The law protects whistleblowers from retaliation from their employer in the event that the employee discloses, complains, objects to, or refuses to partake in certain activities in a work environment because of a reasonable belief that the activity is illegal, against public policy, or improper in terms of patient care, if the employee is a healthcare worker. Retaliation can take many forms, including demotion, suspension, termination, or other actions that would discourage an employee from taking a whistleblowing action.
In addition to New Jersey’s longstanding whistleblower protection law, Governor Phil Murphy issued Executive Order No. 107 in March that gave additional legal protection to COVID-19 whistleblowers. This executive order placed requirements upon how businesses can safely operate during the pandemic, such as social distancing requirements. Employees who are retaliated against after reporting violations of this Executive Order may be protected by anti-retaliation law.

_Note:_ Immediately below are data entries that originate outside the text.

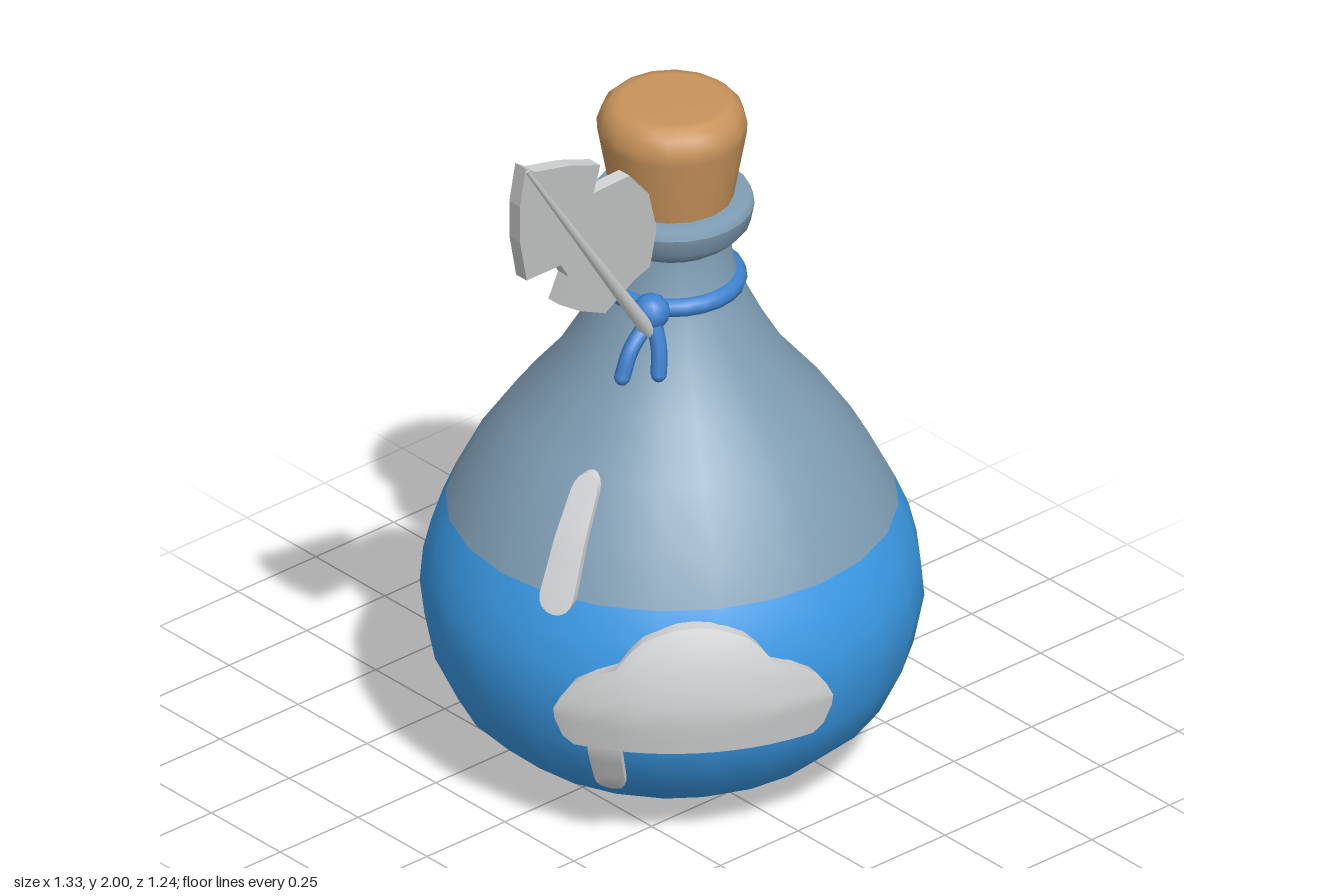
import * as THREE from 'three';

const CX = 0.055, CZ = -0.02; // bottle axis
const FILL = 0.68;            // liquid level
const V = (x, y, z) => new THREE.Vector3(x, y, z);

const paint = (name, color) => {
  const m = new THREE.MeshStandardMaterial({ color });
  m.name = name;
  return m;
};

// bottle profile [radius, height], base to neck
const PROFILE = [
  [0, 0], [0.19, 0.004], [0.31, 0.022], [0.425, 0.09], [0.525, 0.18], [0.582, 0.3],
  [0.608, 0.43], [0.6, 0.52], [0.58, 0.6], [0.546, FILL], [0.48, 0.81], [0.39, 0.94],
  [0.29, 1.06], [0.225, 1.17], [0.18, 1.26], [0.15, 1.34], [0.14, 1.42],
];

function radiusAt(y) {
  const i = Math.max(1, PROFILE.findIndex(p => p[1] >= y));
  const [r0, y0] = PROFILE[i - 1], [r1, y1] = PROFILE[i];
  return r0 + (r1 - r0) * (y - y0) / (y1 - y0);
}

const lathe = (pts, n) => new THREE.LatheGeometry(pts.map(p => new THREE.Vector2(p[0], p[1])), n);

// keep only the triangles above or below the fill line, sharing smooth normals
function splitAtFill(geo, below) {
  const out = geo.clone(), pos = geo.attributes.position, src = geo.index.array, idx = [];
  for (let i = 0; i < src.length; i += 3) {
    const tri = [src[i], src[i + 1], src[i + 2]];
    const mid = tri.reduce((s, k) => s + pos.getY(k) / 3, 0);
    if ((mid < FILL) === below) idx.push(...tri);
  }
  out.setIndex(idx);
  return out;
}

// raised patch wrapped on the bottle; columns are [angle, low y, high y]
function wrappedPatch(cols, thick, rows = 8) {
  const pos = [], idx = [], n = cols.length;
  const at = (c, r, t) => {
    const [a, lo, hi] = cols[c];
    const y = lo + (hi - lo) * r / rows, R = radiusAt(y) + t;
    return [Math.sin(a) * R, y, Math.cos(a) * R];
  };
  for (let c = 0; c < n; c++) for (let r = 0; r <= rows; r++) pos.push(...at(c, r, thick));
  for (let c = 0; c < n - 1; c++) for (let r = 0; r < rows; r++) {
    const a = c * (rows + 1) + r, b = a + rows + 1;
    idx.push(a, b, b + 1, a, b + 1, a + 1);
  }
  // rim around the outline
  const loop = [];
  for (let c = 0; c < n; c++) loop.push([c, 0]);
  for (let r = 1; r <= rows; r++) loop.push([n - 1, r]);
  for (let c = n - 2; c >= 0; c--) loop.push([c, rows]);
  for (let r = rows - 1; r > 0; r--) loop.push([0, r]);
  const base = pos.length / 3, L = loop.length;
  for (const [c, r] of loop) pos.push(...at(c, r, -0.015), ...at(c, r, thick));
  for (let i = 0; i < L; i++) {
    const p = base + i * 2, q = base + ((i + 1) % L) * 2;
    idx.push(p, q, q + 1, p, q + 1, p + 1);
  }
  const g = new THREE.BufferGeometry();
  g.setAttribute('position', new THREE.Float32BufferAttribute(pos, 3));
  g.setIndex(idx);
  g.computeVertexNormals();
  return g;
}

// capsule-shaped patch running up the bottle
function dropPatch(angle, y0, y1, half, thick) {
  const cols = [], da = half / radiusAt((y0 + y1) / 2);
  for (let i = 0; i <= 8; i++) {
    const u = -Math.cos(Math.PI * i / 8), end = half * (1 - Math.sqrt(Math.max(0, 1 - u * u)));
    cols.push([angle + u * da, y0 + end, y1 - end]);
  }
  return wrappedPatch(cols, thick, 10);
}

// move a y-aligned mesh so that it spans a to b
function span(mesh, a, b) {
  mesh.position.copy(a).add(b).multiplyScalar(0.5);
  mesh.quaternion.setFromUnitVectors(V(0, 1, 0), b.clone().sub(a).normalize());
  return mesh;
}

export function createModel() {
  const glass = paint('glass', 0x7f9db4), liquid = paint('liquid', 0x3a9ae6);
  const cork = paint('cork', 0xc8935b), cord = paint('cord', 0x3f82d0), pale = paint('pale', 0xd3d4d5);

  const model = new THREE.Group();
  model.name = 'potionBottle';
  const bottle = new THREE.Group();
  bottle.name = 'bottle';
  bottle.position.set(CX, 0, CZ);
  model.add(bottle);
  const add = (parent, name, geo, mat) => {
    const m = new THREE.Mesh(geo, mat);
    m.name = name;
    parent.add(m);
    return m;
  };

  // body
  const body = lathe(PROFILE, 24);
  add(bottle, 'liquidBody', splitAtFill(body, true), liquid);
  add(bottle, 'glassBody', splitAtFill(body, false), glass);

  // lip and stopper
  add(bottle, 'lip', lathe([[0.135, 1.41], [0.163, 1.43], [0.19, 1.46], [0.199, 1.505]], 24), glass);
  add(bottle, 'lipTop', lathe([[0.199, 1.505], [0.192, 1.528], [0.1, 1.528]], 24), glass);
  add(bottle, 'stopper', lathe([[0.145, 1.5], [0.151, 1.54], [0.18, 1.7], [0.182, 1.73],
    [0.17, 1.765], [0.148, 1.785], [0.125, 1.788], [0, 1.788]], 16), cork);

  // cord, knot and its two tails
  const ring = add(bottle, 'cordRing', new THREE.TorusGeometry(0.157, 0.025, 10, 24), cord);
  ring.rotation.x = Math.PI / 2;
  ring.position.y = 1.3;
  add(model, 'knot', new THREE.SphereGeometry(0.046, 12, 8), cord).position.set(-0.105, 1.305, 0.085);
  const tails = [
    [V(-0.115, 1.29, 0.09), V(-0.18, 1.23, 0.095), V(-0.207, 1.165, 0.095)],
    [V(-0.11, 1.29, 0.1), V(-0.115, 1.22, 0.125), V(-0.125, 1.16, 0.135)],
  ];
  for (const pts of tails) {
    add(model, 'cordTail', new THREE.TubeGeometry(new THREE.CatmullRomCurve3(pts), 8, 0.02, 8), cord);
    add(model, 'cordTailEnd', new THREE.SphereGeometry(0.02, 8, 6), cord).position.copy(pts[2]);
  }

  // feather vane: flat outline leaning forward
  const vane = new THREE.Shape([
    [-0.67, 2.0], [-0.665, 1.88], [-0.64, 1.76], [-0.59, 1.62], [-0.48, 1.62], [-0.445, 1.57],
    [-0.46, 1.49], [-0.38, 1.435], [-0.29, 1.39], [-0.21, 1.46], [-0.165, 1.48], [-0.168, 1.6],
    [-0.22, 1.73], [-0.3, 1.82], [-0.415, 1.815], [-0.41, 1.9], [-0.52, 1.945], [-0.635, 1.975],
  ].map(p => new THREE.Vector2(p[0], p[1])));
  const lean = y => 0.09 + 0.23 * (y - 1.39);
  const vaneGeo = new THREE.ExtrudeGeometry(vane, { depth: 0.038, bevelEnabled: false });
  const vp = vaneGeo.attributes.position;
  for (let i = 0; i < vp.count; i++) vp.setZ(i, vp.getZ(i) + lean(vp.getY(i)));
  vaneGeo.computeVertexNormals();
  add(model, 'featherVane', vaneGeo, pale);

  // feather quill
  const q0 = V(-0.125, 1.265, lean(1.265) + 0.036), q1 = V(-0.664, 1.99, lean(1.99) + 0.036);
  span(add(model, 'featherQuill', new THREE.CylinderGeometry(0.006, 0.02, q0.distanceTo(q1), 8), pale), q0, q1);

  // cloud label and drops on the glass
  const half = [[0, 0.655, 0.325], [0.13, 0.652, 0.325], [0.25, 0.64, 0.325], [0.38, 0.622, 0.325],
    [0.47, 0.595, 0.325], [0.56, 0.552, 0.325], [0.72, 0.532, 0.325], [0.87, 0.5, 0.325],
    [0.95, 0.46, 0.345], [1, 0.425, 0.395]];
  const col = (s) => ([u, hi, lo]) => [-0.63 + s * u * 0.56, lo, hi];
  const cloud = [...half.slice(1).reverse().map(col(-1)), ...half.map(col(1))];
  add(bottle, 'cloudLabel', wrappedPatch(cloud, 0.03), pale);
  add(bottle, 'lowerDrop', dropPatch(-1.0, 0.165, 0.42, 0.04, 0.018), pale);
  add(bottle, 'upperDrop', dropPatch(-1.245, 0.645, 0.95, 0.04, 0.018), pale);

  return model;
}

Additionally, Governor Murphy signed anti-retaliation legislation that prohibits employers from penalizing, demoting, or terminating employees who request or take time off based on the advice of a medical professional who believes that the employee may have COVID-19.
Contact a COVID-19 Employment Law Attorney
The COVID-19 pandemic is an unprecedented event that has created widespread stress, and many workers are struggling to navigate how to safely continue to make a living. Unfortunately, many employees in New Jersey who have taken steps to protect themselves and their community against the spread of the disease by making whistleblower reports of unsafe conditions, or requesting time off due to illness, have been retaliated against.
New Jersey has protections in place to guard against such retaliation. Contact an experienced whistleblower/retaliation attorney from The Law Firm of Morgan Rooks, P.C. today at (856) 817-6221 to schedule a consultation.